Most important to Kanjorski is helping his economically ailing district. With help from powerful home-state ally Rep. John Murtha, he has directed millions of federal dollars to local projects; The New York Times has called him “a master of earmarking.” But his eagerness to deliver money back home has gotten him some unwelcome notice. The Scranton Times-Tribune reported in 2007 that since the late 1990s, Kanjorski has earmarked nearly $10 million in federal funding to Cornerstone Technologies, a troubled high-tech research and development company controlled by his relatives. The company was supposed to turn coal into minute particles for use in carbon fibers, but the end product was disappointing and Cornerstone filed for bankruptcy in 2006, with more than $1 million in debt. “It was just like the Three Stooges meet anthracite,” a Penn State professor who worked with the firm told the Times-Tribune. Former employees charged that Kanjorski “often took an active role in its operations,” according to the newspaper account. In 2008, the U.S. Transportation Department had blocked $5.6 million that Kanjorski had earmarked for a parking garage in Nanticoke.

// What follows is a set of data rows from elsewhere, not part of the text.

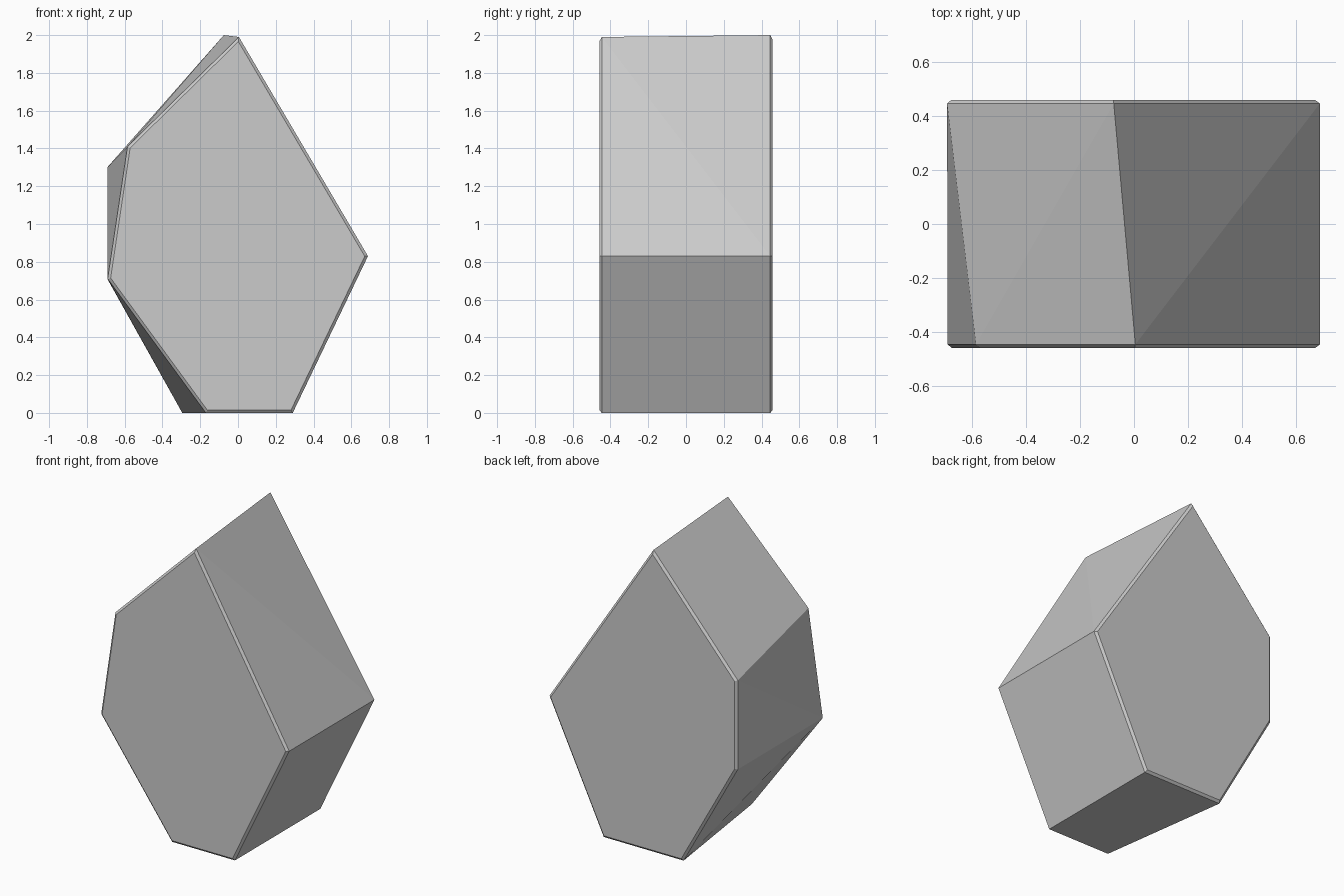
import bpy, bmesh

if "Cube" in bpy.data.objects:
    bpy.data.objects.remove(bpy.data.objects["Cube"])

# Outlines (x, z) of the front and back ends of the stone, same corner order
FRONT = [(0.005, 1.99), (0.688, 0.83), (0.29, 0), (-0.17, 0), (-0.69, 0.71), (-0.585, 1.41)]
BACK = [(-0.075, 2.0), (0.688, 0.83), (0.29, 0), (-0.295, 0), (-0.692, 0.71), (-0.692, 1.30)]
HALF = 0.446      # half depth up to the chamfers
INSET = 0.015     # chamfer width
DEPTH = 0.013     # chamfer depth

bm = bmesh.new()
front = [bm.verts.new((x, -HALF, z)) for x, z in FRONT]
back = [bm.verts.new((x, HALF, z)) for x, z in BACK]

# End caps and twisted side facets
caps = [bm.faces.new(front), bm.faces.new(back[::-1])]
sides = []
n = len(front)
for i in range(n):
    j = (i + 1) % n
    sides.append(bm.faces.new((front[i], back[i], back[j], front[j])))
bmesh.ops.recalc_face_normals(bm, faces=bm.faces[:])
bmesh.ops.triangulate(bm, faces=sides, quad_method='SHORT_EDGE')

# Thin chamfers around both ends
bmesh.ops.inset_individual(bm, faces=caps, thickness=INSET, depth=DEPTH, use_even_offset=True)

mesh = bpy.data.meshes.new("faceted_stone")
bm.to_mesh(mesh)
bm.free()
stone = bpy.data.objects.new("faceted_stone", mesh)
bpy.context.collection.objects.link(stone)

Republicans have targeted Kanjorski, and succeeded in tightening his margin. In 2008, his opponent was Hazleton Mayor Louis Barletta, who had challenged him in 2002 and lost. Given his role on the Financial Services Committee, Kanjorski was a prime target for grass-roots opposition against the $700 billion bailout of the financial services industry that committee Democrats shepherded through the House in 2008. Polls in September showed Kanjorski was deadlocked or trailing Barletta, who criticized him for weak oversight of the financial industry, including the many companies whose executives had made campaign contributions to Kanjorski. “I’m elected to Congress to do the right thing, not to get reelected,” he told The Citizens’ Voice in Wilkes-Barre.

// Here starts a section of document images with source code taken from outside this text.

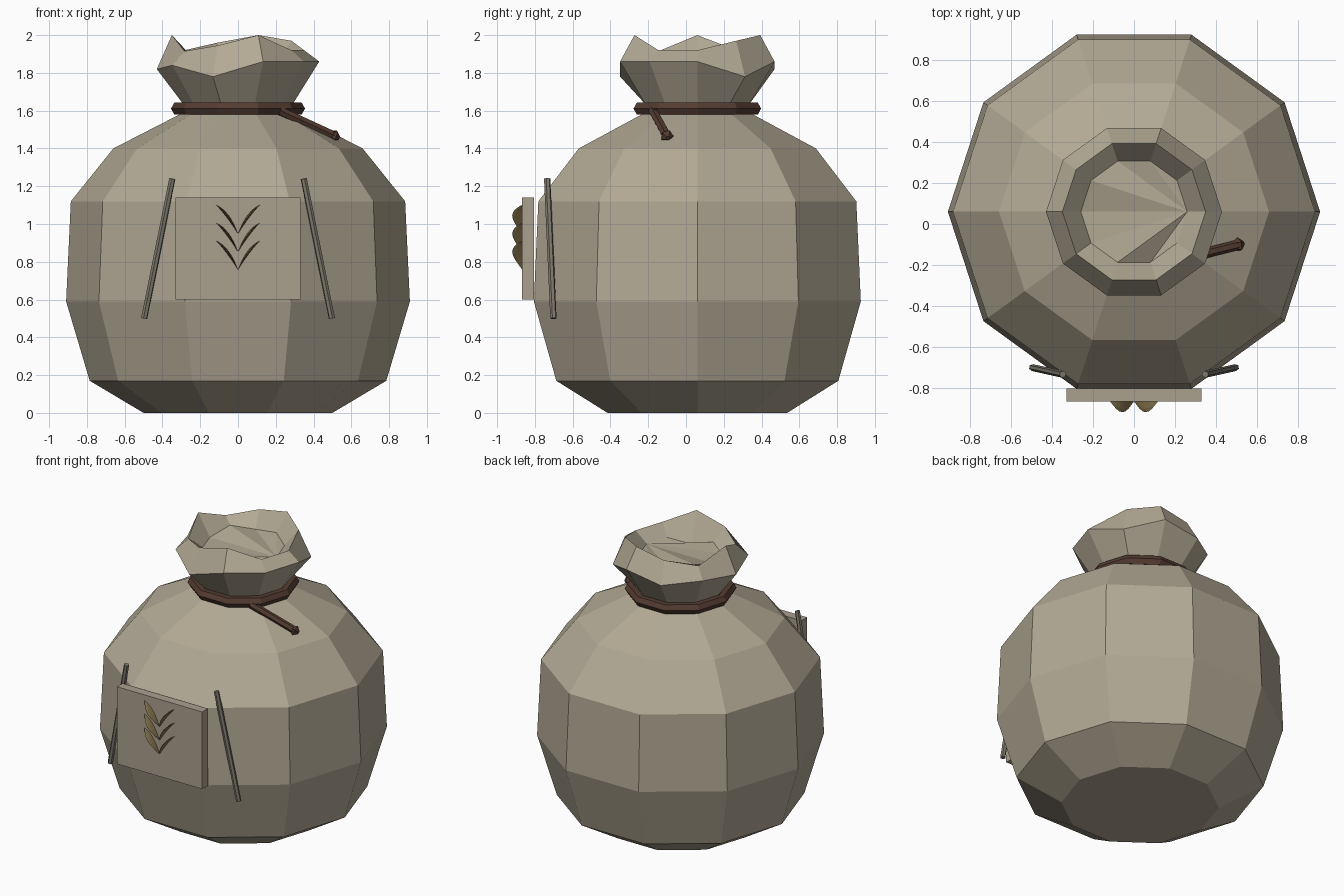
import bpy, bmesh
from math import sin, cos, pi
from mathutils import Vector

if "Cube" in bpy.data.objects:
    bpy.data.objects.remove(bpy.data.objects["Cube"])

CY = 0.06  # sack axis sits slightly behind the origin


def mat(name, rgb):
    m = bpy.data.materials.new(name)
    m.diffuse_color = (*rgb, 1)
    m.use_nodes = True
    m.node_tree.nodes["Principled BSDF"].inputs["Base Color"].default_value = m.diffuse_color
    return m


CLOTH = mat("cloth", (0.45, 0.40, 0.30))
PATCH = mat("patch_cloth", (0.40, 0.35, 0.27))
FOLD = mat("fold_cloth", (0.22, 0.20, 0.16))
ROPE = mat("rope", (0.09, 0.045, 0.03))
GOLD = mat("grain", (0.25, 0.18, 0.075))


def skin(name, rings, material, fan_top=False, closed=False):
    """Join equal-length rings of points with quads, capping the ends."""
    bm = bmesh.new()
    vs = [[bm.verts.new(p) for p in r] for r in rings]
    n = len(vs[0])
    pairs = list(zip(vs, vs[1:]))
    if closed:
        pairs.append((vs[-1], vs[0]))
    for a, b in pairs:
        for i in range(n):
            j = (i + 1) % n
            bm.faces.new((a[i], a[j], b[j], b[i]))
    if not closed:
        bm.faces.new(vs[0][::-1])
        top = vs[-1]
        if fan_top:
            for i in range(1, n - 1):
                bm.faces.new((top[0], top[i], top[i + 1]))
        else:
            bm.faces.new(top)
    bmesh.ops.recalc_face_normals(bm, faces=bm.faces[:])
    me = bpy.data.meshes.new(name)
    bm.to_mesh(me)
    bm.free()
    me.materials.append(material)
    ob = bpy.data.objects.new(name, me)
    bpy.context.collection.objects.link(ob)
    return ob


def decagon(r, z):
    """Ten points; z is one height or a list of ten."""
    zs = z if isinstance(z, list) else [z] * 10
    return [(r * cos(i * pi / 5), CY + r * sin(i * pi / 5), zs[i]) for i in range(10)]


def rod(name, stations, material, sides=6):
    """Rod through (point, radius) stations."""
    a, b = Vector(stations[0][0]), Vector(stations[-1][0])
    q = (b - a).to_track_quat('Z', 'Y')
    rings = [[Vector(p) + q @ Vector((r * cos(2 * pi * k / sides), r * sin(2 * pi * k / sides), 0))
              for k in range(sides)] for p, r in stations]
    return skin(name, rings, material)


# Sack body, crumpled mouth and sunken top in one skin
flare = [1.86, 1.78, 1.86, 1.82, 1.85, 1.82, 1.84, 1.78, 1.86, 1.86]
rim = [1.92, 1.97, 2.00, 1.96, 1.92, 2.00, 1.915, 1.945, 2.00, 1.92]
inside = [1.85, 1.86, 1.88, 1.86, 1.89, 1.85, 1.85, 1.86, 1.80, 1.85]
profile = [(0.50, 0), (0.785, 0.17), (0.91, 0.59), (0.885, 1.12), (0.66, 1.40),
           (0.30, 1.585), (0.29, 1.635), (0.43, flare), (0.35, rim), (0.26, inside)]
skin("sack", [decagon(r, z) for r, z in profile], CLOTH, fan_top=True)

# Rope tie around the neck
skin("neck_tie", [decagon(0.318 + 0.037 * cos(k * pi / 3), 1.611 + 0.037 * sin(k * pi / 3))
                  for k in range(6)], ROPE, closed=True)

# Loose rope end with a knot
s, e = Vector((0.22, -0.175, 1.60)), Vector((0.535, -0.095, 1.455))
rod("tie_end", [(s, 0.025), (s.lerp(e, 0.9), 0.025)], ROPE)
rod("tie_knot", [(s.lerp(e, 0.87), 0.022), (s.lerp(e, 0.93), 0.036), (e, 0.012)], ROPE, 5)

# Front patch
skin("front_patch", [[(x, y, z) for x, z in ((-0.33, 0.60), (0.33, 0.60), (0.33, 1.14), (-0.33, 1.14))]
                     for y in (-0.867, -0.805)], PATCH)


def grain(name, side, z0):
    """Thin curved blade, deepest at the middle, half sunk in the patch."""
    a, b, c = Vector((0.118, 0.155)), Vector((0.055, 0.115)), Vector((0.0, 0.0))
    rings = []
    for k in range(9):
        t = k / 8
        p = a * (1 - t) ** 2 + b * 2 * t * (1 - t) + c * t * t
        d = ((b - a) * (1 - t) + (c - b) * t).normalized()
        w = max(sin(pi * t), 0.03)
        nx, nz = -d.y * 0.007 * w, d.x * 0.007 * w
        rings.append([(side * (p.x + u * nx), -0.865 + v * 0.055 * w, z0 + p.y + u * nz)
                      for u, v in ((1, 0), (0.7, -0.7), (0, -1), (-0.7, -0.7), (-1, 0), (0, 0.6))])
    skin(name, rings, GOLD)


# Mirrored parts: side folds and ear of grain
for side, tag in ((-1, "left"), (1, "right")):
    rod("side_fold_" + tag, [((side * 0.348, -0.735, 1.24), 0.017),
                             ((side * 0.497, -0.702, 0.50), 0.017)], FOLD, 6)
    for i in range(3):
        grain(f"grain_{tag}_{i + 1}", side, 0.757 + 0.095 * i)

Barletta ran ads criticizing Kanjorski’s support of the bailout, and he talked up the need for federal action to control illegal immigration. Kanjorski outspent Barletta $3.2 million to $1.3 million, and he received campaign help from Biden and former President Bill Clinton. He won by only 52%-48%. Barletta won three of the five counties, including the district’s largest, Luzerne. Kanjorski prevailed with 60% in gritty Lackawanna and 56% in fast-growing Monroe. Kanjorski has had some health problems in recent years, including triple bypass surgery in 2007.